Your objective:
Reproduce the section of the listing that begins at the line containing "falling faces inward" and finishes at the line containing "1.31], [0.615, 0.15]]));". Include both end lines and nothing beyond them.

====

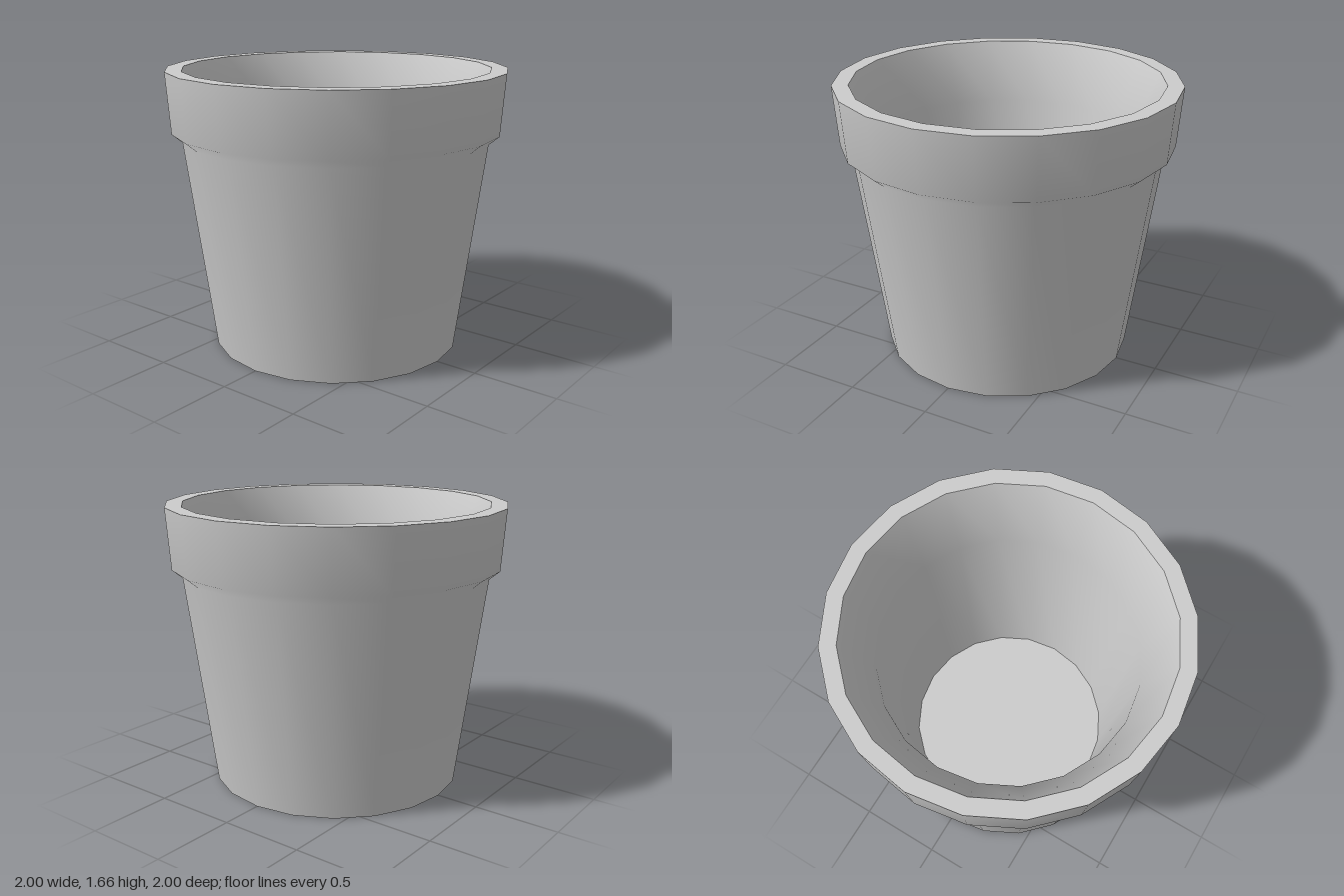
import * as THREE from 'three';

const SIDES = 20;

export function createModel() {
  const pot = new THREE.Group();
  pot.name = 'plantPot';
  const material = new THREE.MeshStandardMaterial({ color: 0xcccccc });

  const add = (name, geometry) => {
    const mesh = new THREE.Mesh(geometry, material);
    mesh.name = name;
    pot.add(mesh);
    return mesh;
  };
  // Profile of [radius, height] pairs: rising faces outward, falling faces inward
  const lathe = (profile) =>
    new THREE.LatheGeometry(profile.map(([r, y]) => new THREE.Vector2(r, y)), SIDES);
  // Flat horizontal disc facing up or down
  const disc = (name, radius, y, up) => {
    const mesh = add(name, new THREE.CircleGeometry(radius, SIDES));
    mesh.rotation.x = up ? -Math.PI / 2 : Math.PI / 2;
    mesh.position.y = y;
  };

  // Tapered body with the thicker collar at the top
  add('outerWall', lathe([[0.75, 0], [0.915, 1.26], [0.975, 1.31], [1, 1.665]]));

  // Flat top of the collar
  const rim = add('rim', new THREE.RingGeometry(0.905, 1, SIDES));
  rim.rotation.x = -Math.PI / 2;
  rim.position.y = 1.665;

  // Inside: sloped mouth, then a steeper wall down to the floor
  add('innerWall', lathe([[0.905, 1.665], [0.745, 1.31], [0.615, 0.15]]));
  disc('innerFloor', 0.615, 0.15, true);

  // Closed underside
  disc('base', 0.75, 0, false);

  return pot;
}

====

Your solution:
  // Profile of [radius, height] pairs: rising faces outward, falling faces inward
  const lathe = (profile) =>
    new THREE.LatheGeometry(profile.map(([r, y]) => new THREE.Vector2(r, y)), SIDES);
  // Flat horizontal disc facing up or down
  const disc = (name, radius, y, up) => {
    const mesh = add(name, new THREE.CircleGeometry(radius, SIDES));
    mesh.rotation.x = up ? -Math.PI / 2 : Math.PI / 2;
    mesh.position.y = y;
  };

  // Tapered body with the thicker collar at the top
  add('outerWall', lathe([[0.75, 0], [0.915, 1.26], [0.975, 1.31], [1, 1.665]]));

  // Flat top of the collar
  const rim = add('rim', new THREE.RingGeometry(0.905, 1, SIDES));
  rim.rotation.x = -Math.PI / 2;
  rim.position.y = 1.665;

  // Inside: sloped mouth, then a steeper wall down to the floor
  add('innerWall', lathe([[0.905, 1.665], [0.745, 1.31], [0.615, 0.15]]));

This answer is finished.